Anyhow, not entirely sure what the point of this was, but I figured I hadn’t written anything in a while.

BaD: The Problem with Zombies

The last few games we’ve played of BaD Zombie War (still a working title) have had the same problem -there are either too many or too few zombies on the board at certain times in the game.  This is a real issue as too many Zs means the human player gets bogged down fighting their way through and the Z player gets bogged down doing the random movement for the majority of zombies who can’t see the humans yet.  Too few means that the game isn’t enough of a challenge for the human player, and is pretty boring for the Z player.  I’ve put my mind to working this out today and come up with what I think is a workable idea: The Dead Zed Tracker.

The Problem

Most of our scenarios start off with a random number of Zs on the board, kind of randomly allocated.  Lately we’ve been splitting the board into quarters and letting the Z player put 2D6 zombies wherever they like in each quarter.  This seems to start us off with a good number of Zs, evenly scattered around the board and I’m quite happy with it as a system.  The problem comes when we start thinking about when more Zombies come onto the board.  In the last game, we started off with a blanket ‘2D6 come on a turn’ strategy, but it soon became obvious that there were too many stacking up and the play was bogging down.  So that left us at the beginning of each turn having to decide whether more came on or not.

The Solution: Dead Zed Tracker

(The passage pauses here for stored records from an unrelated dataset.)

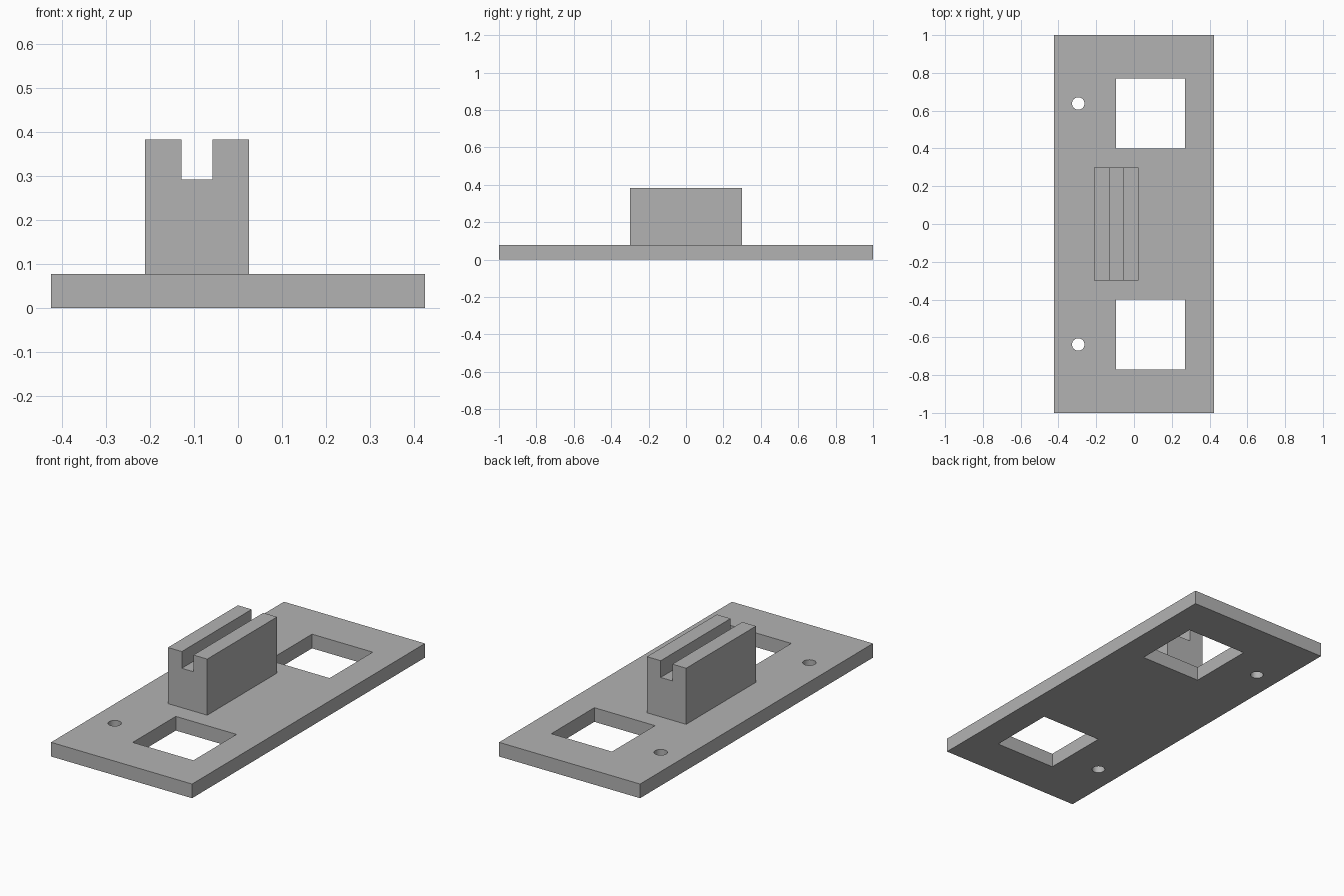
import bpy, bmesh
from math import radians

if "Cube" in bpy.data.objects:
    bpy.data.objects.remove(bpy.data.objects["Cube"], do_unlink=True)

grey = bpy.data.materials.new("plain grey")
grey.use_nodes = True
colour = (0.45, 0.45, 0.45, 1)
grey.diffuse_color = colour
grey.node_tree.nodes["Principled BSDF"].inputs["Base Color"].default_value = colour

BASE_TOP = 0.077


def prism(name, outline, axis, start, end):
    """Extrude a counter-clockwise outline along y or z."""
    bm = bmesh.new()
    place = (lambda a, b: (a, start, b)) if axis == "y" else (lambda a, b: (a, b, start))
    face = bm.faces.new([bm.verts.new(place(a, b)) for a, b in outline])
    moved = bmesh.ops.extrude_face_region(bm, geom=[face])["geom"]
    offset = (0, end - start, 0) if axis == "y" else (0, 0, end - start)
    bmesh.ops.translate(bm, vec=offset, verts=[v for v in moved if isinstance(v, bmesh.types.BMVert)])
    bmesh.ops.recalc_face_normals(bm, faces=bm.faces)
    mesh = bpy.data.meshes.new(name)
    bm.to_mesh(mesh)
    bm.free()
    mesh.materials.append(grey)
    obj = bpy.data.objects.new(name, mesh)
    bpy.context.collection.objects.link(obj)
    return obj


def rectangle(x0, x1, y0, y1):
    return [(x0, y0), (x1, y0), (x1, y1), (x0, y1)]


def cut(target, cutter):
    cutter.hide_render = True
    mod = target.modifiers.new("cut", "BOOLEAN")
    mod.operation = "DIFFERENCE"
    mod.solver = "EXACT"
    mod.object = cutter
    bpy.context.view_layer.objects.active = target
    bpy.ops.object.modifier_apply(modifier=mod.name)
    bpy.data.objects.remove(cutter, do_unlink=True)


# Base plate with a square window and a screw hole towards each end
base = prism("base_plate", rectangle(-0.424, 0.424, -1, 1), "z", 0, BASE_TOP)
for side in (-1, 1):
    low, high = sorted((side * 0.4, side * 0.77))
    cut(base, prism("window_cutter", rectangle(-0.094, 0.271, low, high), "z", -0.1, 0.2))
    bpy.ops.mesh.primitive_cylinder_add(vertices=32, radius=0.033, depth=0.4,
                                        location=(-0.295, side * 0.638, 0))
    cut(base, bpy.context.object)

# Upright block with a slot along its top
left, right, top = -0.211, 0.025, 0.382
slot_left, slot_right, slot_floor = -0.128, -0.058, 0.291
profile = [(left, BASE_TOP), (right, BASE_TOP), (right, top), (slot_right, top),
           (slot_right, slot_floor), (slot_left, slot_floor), (slot_left, top), (left, top)]
prism("slotted_block", profile, "y", -0.3, 0.3)

# Smooth only the round hole walls
bpy.ops.object.select_all(action="DESELECT")
base.select_set(True)
bpy.context.view_layer.objects.active = base
bpy.ops.object.shade_smooth_by_angle(angle=radians(30))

I’ve decided that we need a mechanism that tells us when more Zs need to come onto the board, which needs to be triggered by how many/few there are currently.  The idea is that you have a ‘track’ on which you place any Zombies once they die.  Once the number of zombies on the track has reached a certain point, you then bring on a random number of zombies.  I think we’ll need to experiment a bit with the right level at which new zombies come on, but I started off thinking that 12 would be good (with 2D6 coming on), but then I thought about the starting situation and worked out some numbers.

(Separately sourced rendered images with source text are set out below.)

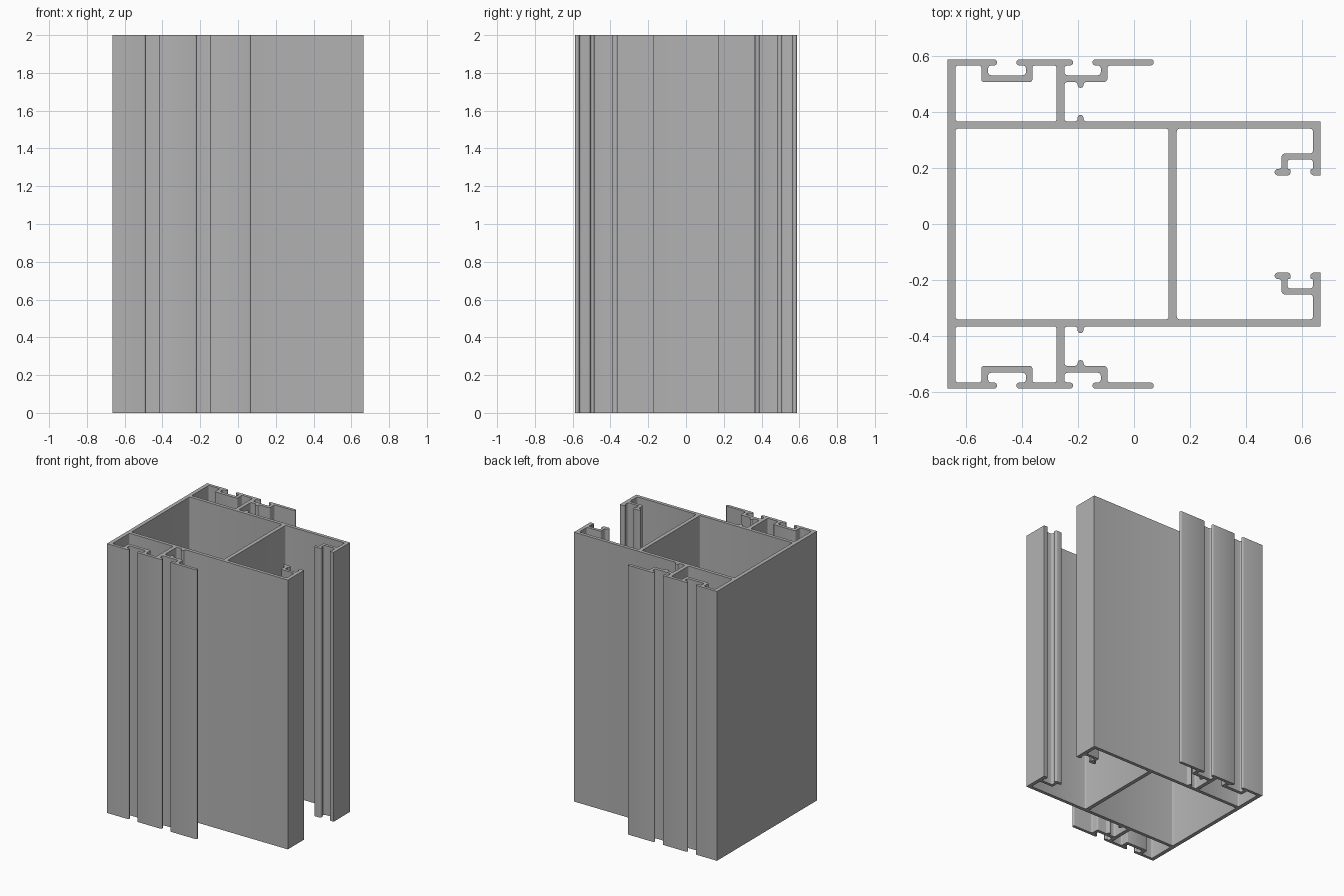
import bpy
import bmesh
from mathutils import Vector

HEIGHT = 2.0
LEFT, RIGHT = -0.665, 0.665      # overall width
TOP, LIP = 0.587, 0.565          # outer flange, upper and lower level
SEAT, BASE = 0.53, 0.506         # clip channel floor, upper and lower level
PLATE, UNDER = 0.365, 0.34       # long side plate, outer and inner level
STEM_L, STEM_R = -0.276, -0.248  # short web carrying the flanges
NUB_L, NUB_R = -0.201, -0.18     # small gasket ribs
FOOT_T, FOOT_B = 0.196, 0.173    # feet of the end hooks


def rectilinear(x, y, moves):
    """Path of alternating moves: to an x, then to a y, and so on."""
    points = [Vector((x, y))]
    for i, value in enumerate(moves):
        x, y = (value, y) if i % 2 == 0 else (x, value)
        points.append(Vector((x, y)))
    return points


def mirrored(points):
    return [Vector((p.x, -p.y)) for p in reversed(points)]


def rounded(points, radius, sharp=()):
    """Round every corner of a closed loop except the sharp ones."""
    result = []
    for i, p in enumerate(points):
        if (round(p.x, 3), round(abs(p.y), 3)) in sharp:
            result.append(p)
            continue
        a, b = points[i - 1] - p, points[(i + 1) % len(points)] - p
        r = min(radius, 0.48 * a.length, 0.48 * b.length)
        u, v = a.normalized() * r, b.normalized() * r
        centre = p + u + v
        steps = [-v, -(u * 0.5 + v * 0.87), -(u * 0.87 + v * 0.5), -u]
        result += [centre + s for s in steps]
    return result


# Outer outline of the back half, clockwise from the corner
half = rectilinear(LEFT, TOP, [
    # corner flange and first clip channel
    -0.488, LIP, -0.52, SEAT, -0.385, LIP, -0.419, TOP,
    # middle flange, second channel and free flange
    -0.217, LIP, STEM_R, SEAT, -0.118, LIP, -0.148, TOP, 0.07, LIP,
    # underside of the second channel with its rib
    -0.095, BASE, NUB_R, 0.485, NUB_L, BASE, STEM_R, PLATE,
    # rib on the plate, then the end leg
    NUB_L, 0.389, NUB_R, PLATE, RIGHT, FOOT_B,
    # end hook
    0.629, FOOT_T, 0.638, 0.23, 0.547, FOOT_T, 0.558, FOOT_B,
    0.501, FOOT_T, 0.526, 0.251, 0.638, UNDER, 0.152])
outline = rounded(half + mirrored(half), 0.011,
                  {(LEFT, TOP), (RIGHT, PLATE), (RIGHT, FOOT_B)})

# Closed chambers
pocket = rectilinear(-0.636, PLATE, [
    -0.636, LIP, -0.544, BASE, -0.362, LIP, STEM_L, PLATE])[1:]
room = rectilinear(-0.636, UNDER, [0.123, -UNDER, -0.636])
loops = [outline] + [rounded(c, 0.009)
                     for c in (pocket, mirrored(pocket), room)]

# Fill the section and extrude it to full height
bm = bmesh.new()
edges = []
for loop in loops:
    verts = [bm.verts.new((p.x, p.y, 0)) for p in loop]
    edges += [bm.edges.new((verts[i - 1], verts[i])) for i in range(len(verts))]
bmesh.ops.triangle_fill(bm, use_beauty=True, use_dissolve=False, edges=edges)
extruded = bmesh.ops.extrude_face_region(
    bm, geom=bm.faces[:], use_keep_orig=True)
bmesh.ops.translate(
    bm, vec=(0, 0, HEIGHT),
    verts=[g for g in extruded["geom"] if isinstance(g, bmesh.types.BMVert)])
bmesh.ops.recalc_face_normals(bm, faces=bm.faces[:])

mesh = bpy.data.meshes.new("extruded_frame_profile")
bm.to_mesh(mesh)
bm.free()

cube = bpy.data.objects.get("Cube")
if cube:
    bpy.data.objects.remove(cube, do_unlink=True)

# Plain grey metal
grey = (0.45, 0.45, 0.45, 1)
metal = bpy.data.materials.new("grey_metal")
metal.use_nodes = True
metal.diffuse_color = grey
for node in metal.node_tree.nodes:
    if node.type == "BSDF_PRINCIPLED":
        node.inputs["Base Color"].default_value = grey
mesh.materials.append(metal)

profile = bpy.data.objects.new("extruded_frame_profile", mesh)
bpy.context.collection.objects.link(profile)
bpy.context.view_layer.objects.active = profile
profile.select_set(True)
bpy.ops.object.shade_smooth_by_angle(angle=0.6)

For this system to work, you need a set number of Zombies for the whole game.  I figured this would just be the maximum possible starting Zs i.e. 48 (4×12).  You then need to determine you starting Zs as described above.  This will leave you with a number of zombies remaining (between 0 and 40), these then need to go onto the DZT.  If this number is 0, the human player is very unlucky and starts off with a board teaming with the walking dead.  And to add insult to injury, he only has to kill 12 for more to come onto the board. If the number is 40, then the human player is very lucky and has an almost empty board to start with.  However, new zombies will be coming on for a long time before they stop, meaning that it will fill up a bit too much after a while -but I guess that’s just the luck of the draw?

My final idea was to have 2 separate levels on the tracker -one that means you start bringing Zs on, one that means you stop.  The mean number of starting Zs is 28, leaving 20 to go on the track.  If we made it so the human player has to just kill a few to bring more Zs on, that would be pretty balanced, so if we set that point at 24.  The problem with this is that the level will never get below 12, so you may as well just ignore those 12 Dead Zeds.  Unless we make it so that once the DZT is over 24, you bring on 2D6 new zombies at the start of every turn until the DZT drops below 12.  I quite like that idea, but it may be too complicated.  I’ll mock up a DZT for the next time we run a game at school.